Duterte on Tuesday said a foreign country “sympathetic” to him has supplied information on his critics.
Presidential Spokesperson Harry Roque described this supposed move by a foreign ally of the President as part of diplomatic relations.
“You know, even as early as the time when new inter-state relations develop, the gathering on intel has always been recognized as a function of diplomatic missions -- we have regular reports from our own embassies, we also get intel information -- that’s the nature of diplomatic relations nowadays,” Roque said in a press briefing.
Duterte said his critics such as communist leader Jose Maria Sison, the Magdalo group, and those who have been rejecting him since the May 2016 elections “have combined" in supposed destabilization efforts.
“I have the evidence.
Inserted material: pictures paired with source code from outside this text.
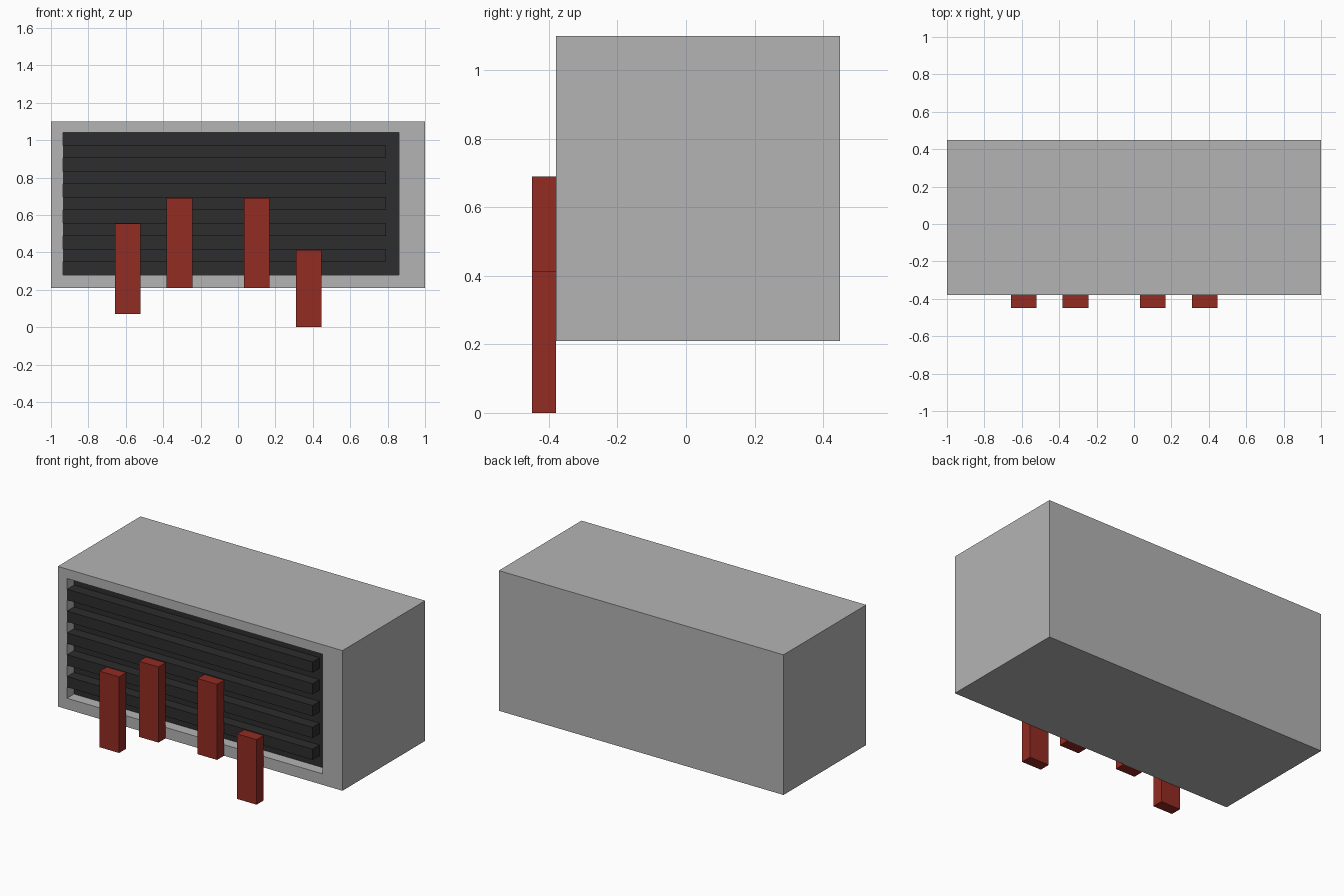
import bpy
import bmesh
from mathutils import Vector

cube = bpy.data.objects.get("Cube")
if cube:
    bpy.data.objects.remove(cube, do_unlink=True)


def material(name, rgb):
    mat = bpy.data.materials.new(name)
    mat.use_nodes = True
    mat.diffuse_color = (*rgb, 1)
    bsdf = next(n for n in mat.node_tree.nodes if n.type == 'BSDF_PRINCIPLED')
    bsdf.inputs["Base Color"].default_value = (*rgb, 1)
    return mat


GREY = material("light grey", (0.456, 0.456, 0.456))
DARK = material("charcoal", (0.026, 0.026, 0.026))
RED = material("brick red", (0.291, 0.025, 0.016))


def box_mesh(lo, hi):
    """New bmesh box spanning two opposite corners."""
    lo, hi = Vector(lo), Vector(hi)
    bm = bmesh.new()
    bmesh.ops.create_cube(bm, size=1)
    for v in bm.verts:
        v.co = Vector([hi[i] if v.co[i] > 0 else lo[i] for i in range(3)])
    return bm


def finish(name, bm, *mats):
    mesh = bpy.data.meshes.new(name)
    bm.to_mesh(mesh)
    bm.free()
    for m in mats:
        mesh.materials.append(m)
    obj = bpy.data.objects.new(name, mesh)
    bpy.context.collection.objects.link(obj)
    return obj


FRONT, RECESS = -0.38, -0.31

# Housing: box with an off-centre recess in the front, dark at its back
bm = box_mesh((-1, FRONT, 0.21), (1, 0.45, 1.10))
bm.normal_update()
face = min(bm.faces, key=lambda f: f.normal.y)
bmesh.ops.inset_individual(bm, faces=[face], thickness=0.05)
for v in face.verts:
    v.co.x = 0.86 if v.co.x > 0 else -0.935
    v.co.z = 1.04 if v.co.z > 0.65 else 0.28
back = bmesh.ops.extrude_discrete_faces(bm, faces=[face])["faces"][0]
for v in back.verts:
    v.co.y = RECESS
back.material_index = 1
finish("housing", bm, GREY, DARK)

# Grille slats, running from the left wall of the recess
for i in range(5):
    z = 0.35 + i * 0.1385
    finish(f"grille_slat_{i + 1}",
           box_mesh((-0.935, FRONT, z), (0.79, RECESS, z + 0.068)), DARK)

# Red posts standing in front: left edge, bottom, top
posts = [(-0.657, 0.07, 0.553), (-0.381, 0.21, 0.69),
         (0.031, 0.21, 0.69), (0.309, 0.0, 0.413)]
for i, (x, z0, z1) in enumerate(posts):
    finish(f"front_post_{i + 1}",
           box_mesh((x, -0.45, z0), (x + 0.137, FRONT, z1)), RED)
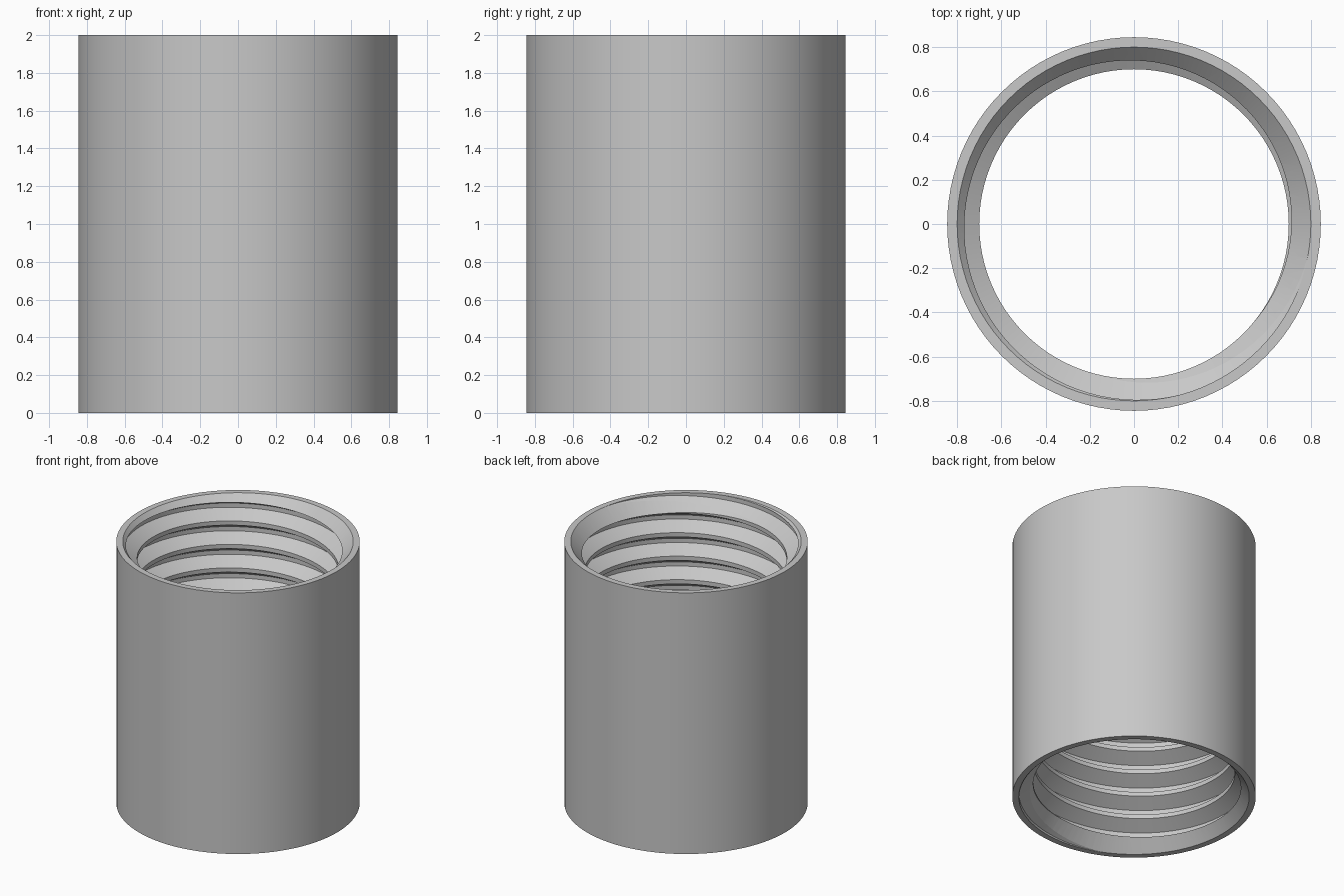
import bpy, bmesh, math

cube = bpy.data.objects.get("Cube")
if cube:
    bpy.data.objects.remove(cube, do_unlink=True)

SEGS = 96
HEIGHT, OUTER_R = 2.0, 0.845
CREST_R, ROOT_R = 0.70, 0.80
PITCH = 0.18
FLANK = (ROOT_R - CREST_R) * math.tan(math.radians(30))
FLAT = PITCH / 2 - FLANK
CHAMFER = 1.05  # chamfer rise per unit of radius

metal = bpy.data.materials.new("grey metal")
metal.use_nodes = True
grey = (0.58, 0.58, 0.58, 1)
metal.diffuse_color = grey
metal.node_tree.nodes["Principled BSDF"].inputs["Base Color"].default_value = grey


def to_object(name, bm):
    bmesh.ops.recalc_face_normals(bm, faces=bm.faces)
    mesh = bpy.data.meshes.new(name)
    bm.to_mesh(mesh)
    bm.free()
    mesh.materials.append(metal)
    obj = bpy.data.objects.new(name, mesh)
    bpy.context.collection.objects.link(obj)
    return obj


def frustum(name, z0, r0, z1, r1):
    bm = bmesh.new()
    bmesh.ops.create_cone(bm, cap_ends=True, segments=SEGS, radius1=r0, radius2=r1, depth=z1 - z0)
    bmesh.ops.translate(bm, verts=bm.verts, vec=(0, 0, (z0 + z1) / 2))
    return to_object(name, bm)


def screw_cutter():
    """Solid right-handed screw that reaches past both ends of the sleeve."""
    profile = [(0, CREST_R), (FLAT, CREST_R), (FLAT + FLANK, ROOT_R), (2 * FLAT + FLANK, ROOT_R)]
    start = 1.96 - 14 * PITCH
    steps = 16 * SEGS
    bm = bmesh.new()
    grid = {}
    for i in range(steps + SEGS + 1):
        a = math.pi / 2 + math.tau * i / SEGS
        # the last turn only needs the edge that closes the turn below it
        for p, (dz, r) in enumerate(profile if i <= steps else profile[:1]):
            z = start + PITCH * i / SEGS + dz
            grid[i, p] = bm.verts.new((r * math.cos(a), r * math.sin(a), z))

    def vert(i, p):
        return grid[i, p] if p < len(profile) else grid[i + SEGS, 0]

    for i in range(steps):
        for p in range(len(profile)):
            bm.faces.new((vert(i, p), vert(i + 1, p), vert(i + 1, p + 1), vert(i, p + 1)))
    # close both ends with fans to the axis
    low = bm.verts.new((0, 0, start - PITCH))
    high = bm.verts.new((0, 0, start + 18 * PITCH))
    for e in [e for e in bm.edges if e.is_boundary]:
        tip = low if e.verts[0].co.z < HEIGHT / 2 else high
        bm.faces.new((e.verts[0], e.verts[1], tip))
    return to_object("thread_cutter", bm)


# Plain outer sleeve
sleeve = frustum("threaded_sleeve", 0, OUTER_R, HEIGHT, OUTER_R)

# Thread and the chamfered mouths
wide, narrow = ROOT_R + 0.1, ROOT_R - 0.2
up, down = 0.1 * CHAMFER, 0.2 * CHAMFER
cutters = [
    screw_cutter(),
    frustum("top_chamfer_cutter", HEIGHT - down, narrow, HEIGHT + up, wide),
    frustum("bottom_chamfer_cutter", -up, wide, down, narrow),
]

bpy.ops.object.select_all(action="DESELECT")
bpy.context.view_layer.objects.active = sleeve
sleeve.select_set(True)
for cutter in cutters:
    cutter.hide_render = True
    cut = sleeve.modifiers.new(cutter.name, "BOOLEAN")
    cut.operation = "DIFFERENCE"
    cut.solver = "EXACT"
    cut.object = cutter
    bpy.ops.object.modifier_apply(modifier=cut.name)
    bpy.data.objects.remove(cutter, do_unlink=True)

# Smooth round walls with crisp thread edges
bpy.ops.object.shade_smooth_by_angle(angle=math.radians(12))
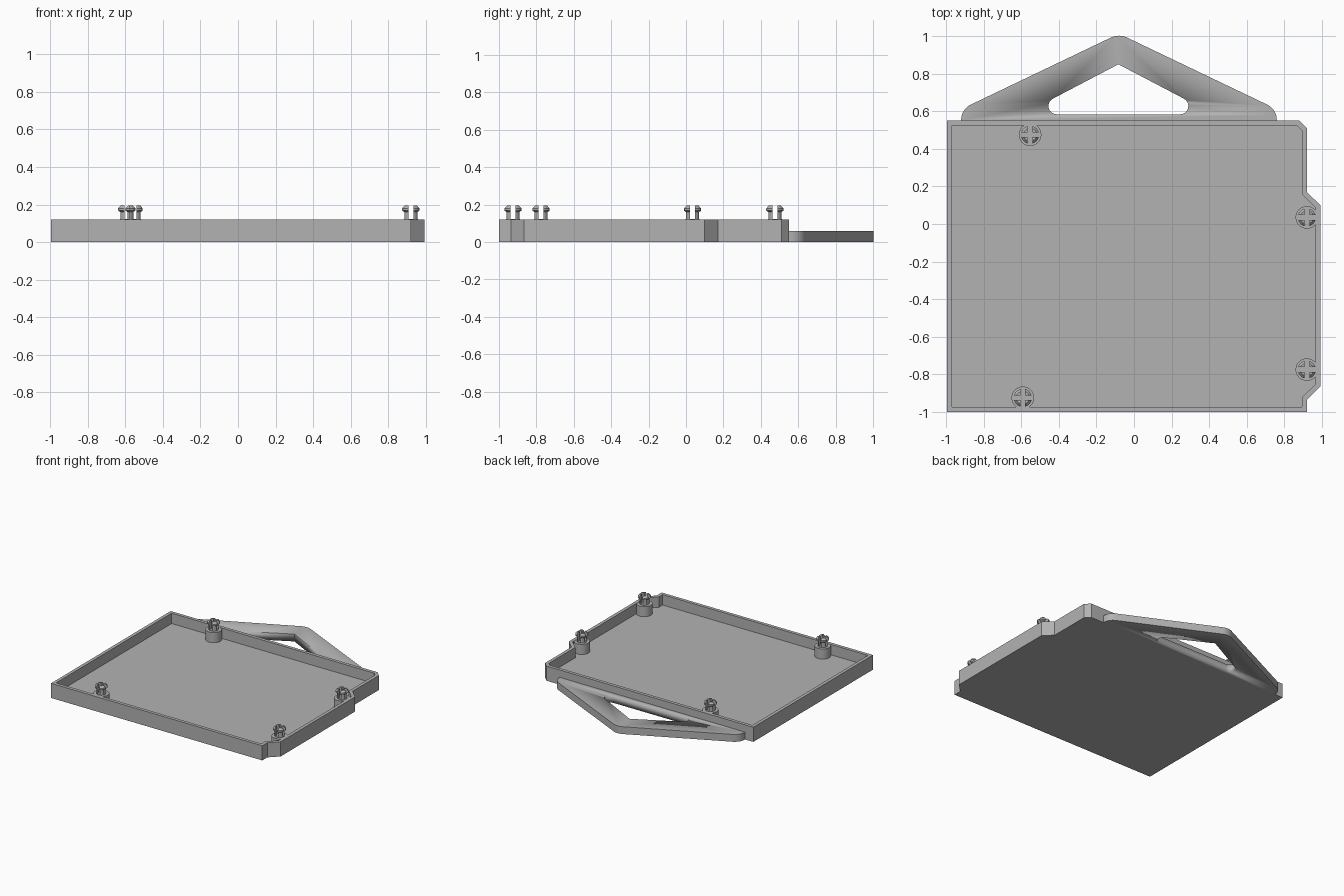
import bpy, bmesh
from math import sin, cos, pi, radians
from mathutils import Vector

if "Cube" in bpy.data.objects:
    bpy.data.objects.remove(bpy.data.objects["Cube"], do_unlink=True)

grey = bpy.data.materials.new("plastic grey")
grey.use_nodes = True
grey.diffuse_color = (0.45, 0.45, 0.45, 1)
grey.node_tree.nodes["Principled BSDF"].inputs["Base Color"].default_value = (0.45, 0.45, 0.45, 1)


def finish(name, bm, smooth=True):
    bmesh.ops.recalc_face_normals(bm, faces=bm.faces)
    mesh = bpy.data.meshes.new(name)
    bm.to_mesh(mesh)
    bm.free()
    ob = bpy.data.objects.new(name, mesh)
    bpy.context.collection.objects.link(ob)
    mesh.materials.append(grey)
    if smooth:
        bpy.ops.object.select_all(action='DESELECT')
        ob.select_set(True)
        bpy.context.view_layer.objects.active = ob
        bpy.ops.object.shade_smooth_by_angle(angle=radians(30))
    return ob


def prism(name, points, z0, z1, smooth=True):
    bm = bmesh.new()
    face = bm.faces.new([bm.verts.new((x, y, z0)) for x, y in points])
    top = bmesh.ops.extrude_face_region(bm, geom=[face])["geom"]
    moved = [v for v in top if isinstance(v, bmesh.types.BMVert)]
    bmesh.ops.translate(bm, vec=(0, 0, z1 - z0), verts=moved)
    return finish(name, bm, smooth)


def cut(target, cutter):
    mod = target.modifiers.new("cut", 'BOOLEAN')
    mod.operation, mod.solver, mod.object = 'DIFFERENCE', 'EXACT', cutter
    bpy.context.view_layer.objects.active = target
    bpy.ops.object.modifier_apply(modifier=mod.name)
    bpy.data.objects.remove(cutter, do_unlink=True)


def inset(points, d):
    """Offset a clockwise outline inwards by d with mitred corners."""
    result = []
    for i, p in enumerate(points):
        p = Vector(p)
        a = (p - Vector(points[i - 1])).normalized()
        b = (Vector(points[(i + 1) % len(points)]) - p).normalized()
        na, nb = Vector((a.y, -a.x)), Vector((b.y, -b.x))
        result.append(tuple(p + (na + nb) * d / (1 + na.dot(nb))))
    return result


def rounded(corners, steps=8):
    """Outline from (x, y, radius) corners, each filleted by an arc."""
    result = []
    for i, (x, y, r) in enumerate(corners):
        p = Vector((x, y))
        if r == 0:
            result.append((x, y))
            continue
        a = (Vector(corners[i - 1][:2]) - p).normalized()
        b = (Vector(corners[(i + 1) % len(corners)][:2]) - p).normalized()
        half = a.angle(b) / 2
        centre = p + (a + b).normalized() * r / sin(half)
        start = p + a * r / (sin(half) / cos(half)) - centre
        end = p + b * r / (sin(half) / cos(half)) - centre
        turn = start.angle(end)
        for k in range(steps + 1):
            t = k / steps
            v = (start * sin((1 - t) * turn) + end * sin(t * turn)) / sin(turn)
            result.append(tuple(centre + v))
    return result


# Tray: clipped outline, hollowed to leave a floor and a thin rim
outline = [(-0.995, -1), (-0.995, 0.55), (0.88, 0.55), (0.92, 0.51), (0.92, 0.17),
           (0.992, 0.10), (0.992, -0.865), (0.92, -0.935), (0.92, -1)]
tray = prism("tray", outline, 0, 0.12, False)
cut(tray, prism("tray_hollow", inset(outline, 0.027), 0.035, 0.2, False))

# Flat carrying handle with a rounded triangular grip hole
handle = prism("handle", rounded([(-0.92, 0.55, 0), (-0.92, 0.611, 0.09), (-0.08, 1.013, 0.1),
                                  (0.76, 0.611, 0.09), (0.76, 0.55, 0)]), 0, 0.06)
cut(handle, prism("grip_hole", rounded([(-0.59, 0.584, 0.044), (-0.083, 0.85, 0),
                                        (0.424, 0.584, 0.044)]), -0.1, 0.2))


def lathe(name, profile, x, y, sides=32):
    bm = bmesh.new()
    rings = [[bm.verts.new((x + r * cos(2 * pi * k / sides), y + r * sin(2 * pi * k / sides), z))
              for k in range(sides)] for r, z in profile]
    for low, high in zip(rings, rings[1:]):
        for k in range(sides):
            n = (k + 1) % sides
            bm.faces.new((low[k], low[n], high[n], high[k]))
    bm.faces.new(rings[0])
    bm.faces.new(rings[-1])
    return finish(name, bm)


# Standoffs, each topped with a cross-slotted snap pin
spots = {"back_right": (-0.553, 0.475), "back_left": (0.92, 0.035),
         "front_left": (0.92, -0.775), "front_right": (-0.592, -0.925)}
for spot, (x, y) in spots.items():
    lathe("standoff_" + spot, [(0.06, 0.03), (0.06, 0.118)], x, y)
    pin = lathe("snap_pin_" + spot, [(0.037, 0.11), (0.037, 0.16), (0.048, 0.168),
                                     (0.048, 0.18), (0.035, 0.195)], x, y)
    for w, d in ((0.013, 0.1), (0.1, 0.013)):
        slot = [(x - w, y - d), (x + w, y - d), (x + w, y + d), (x - w, y + d)]
        cut(pin, prism("pin_slot", slot, 0.122, 0.3, False))
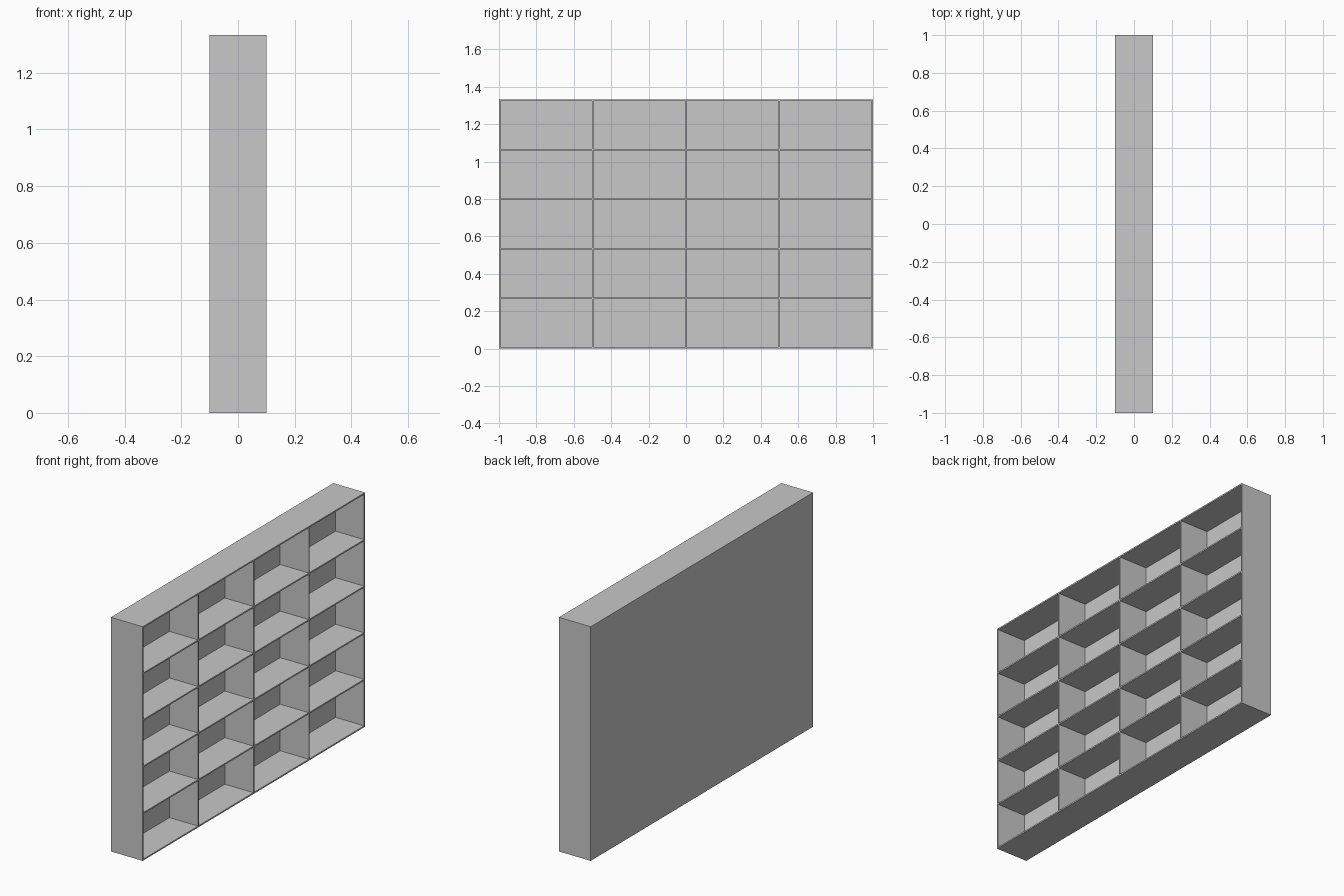
import bpy
import bmesh

cube = bpy.data.objects.get("Cube")
if cube:
    bpy.data.objects.remove(cube, do_unlink=True)

# Overall size, board thickness and layout
DEPTH, WIDTH, HEIGHT = 0.2, 2.0, 1.333
BOARD, BACK = 0.008, 0.02
BAYS, ROWS = 4, 5

grey = bpy.data.materials.new("plain_grey")
grey.use_nodes = True
colour = (0.58, 0.58, 0.58, 1)
grey.diffuse_color = colour
grey.node_tree.nodes["Principled BSDF"].inputs["Base Color"].default_value = colour


def box(name, low, high):
    """Flat-faced box between two opposite corners."""
    bm = bmesh.new()
    bmesh.ops.create_cube(bm, size=1)
    for v in bm.verts:
        v.co = [h if c > 0 else l for c, l, h in zip(v.co, low, high)]
    mesh = bpy.data.meshes.new(name)
    bm.to_mesh(mesh)
    bm.free()
    mesh.materials.append(grey)
    obj = bpy.data.objects.new(name, mesh)
    bpy.context.collection.objects.link(obj)
    return obj


x_back, x_open = -DEPTH / 2, DEPTH / 2
x_inner = x_back + BACK
bay_step = (WIDTH - BOARD) / BAYS
row_step = (HEIGHT - BOARD) / ROWS

# Closed back panel on the -x side
box("back_panel", (x_back, -WIDTH / 2, 0), (x_inner, WIDTH / 2, HEIGHT))

# Full-height uprights, including both end panels
for i in range(BAYS + 1):
    y = -WIDTH / 2 + i * bay_step
    name = "end_panel" if i in (0, BAYS) else "upright"
    box(name, (x_inner, y, 0), (x_open, y + BOARD, HEIGHT))

# Shelves fitted between the uprights, including base and top boards
for i in range(BAYS):
    y = -WIDTH / 2 + i * bay_step
    for j in range(ROWS + 1):
        z = j * row_step
        name = {0: "base_board", ROWS: "top_board"}.get(j, "shelf")
        box(name, (x_inner, y + BOARD, z), (x_open, y + bay_step, z + BOARD))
I have the conversation provided by a foreign country sympathetic to us. We don’t have that sophistication,” he said without naming his source.
“Any day now, I asked that it be declassified at ipakita nila sa lahat (that it be shown to everyone).”
This is not the first time that Duterte claimed that a foreign country has given him information about his critics.
He previously said that a foreign country provided him supposed tapped conversations of detained Senator Leila de Lima, which allegedly prove the latter’s involvement in the drug trade.
This prompted De Lima to file a petition for writ of habeas data before the Supreme Court.
De Lima, a fierce administration critic, has been detained since February last year over drug charges, which she decried as political persecution.
Magdalo Rep. Gary Alejano, a Duterte critic, said if the President’s claim was true, the chief executive may have violated the country’s anti-wiretapping law and allowed breach of security by a foreign country.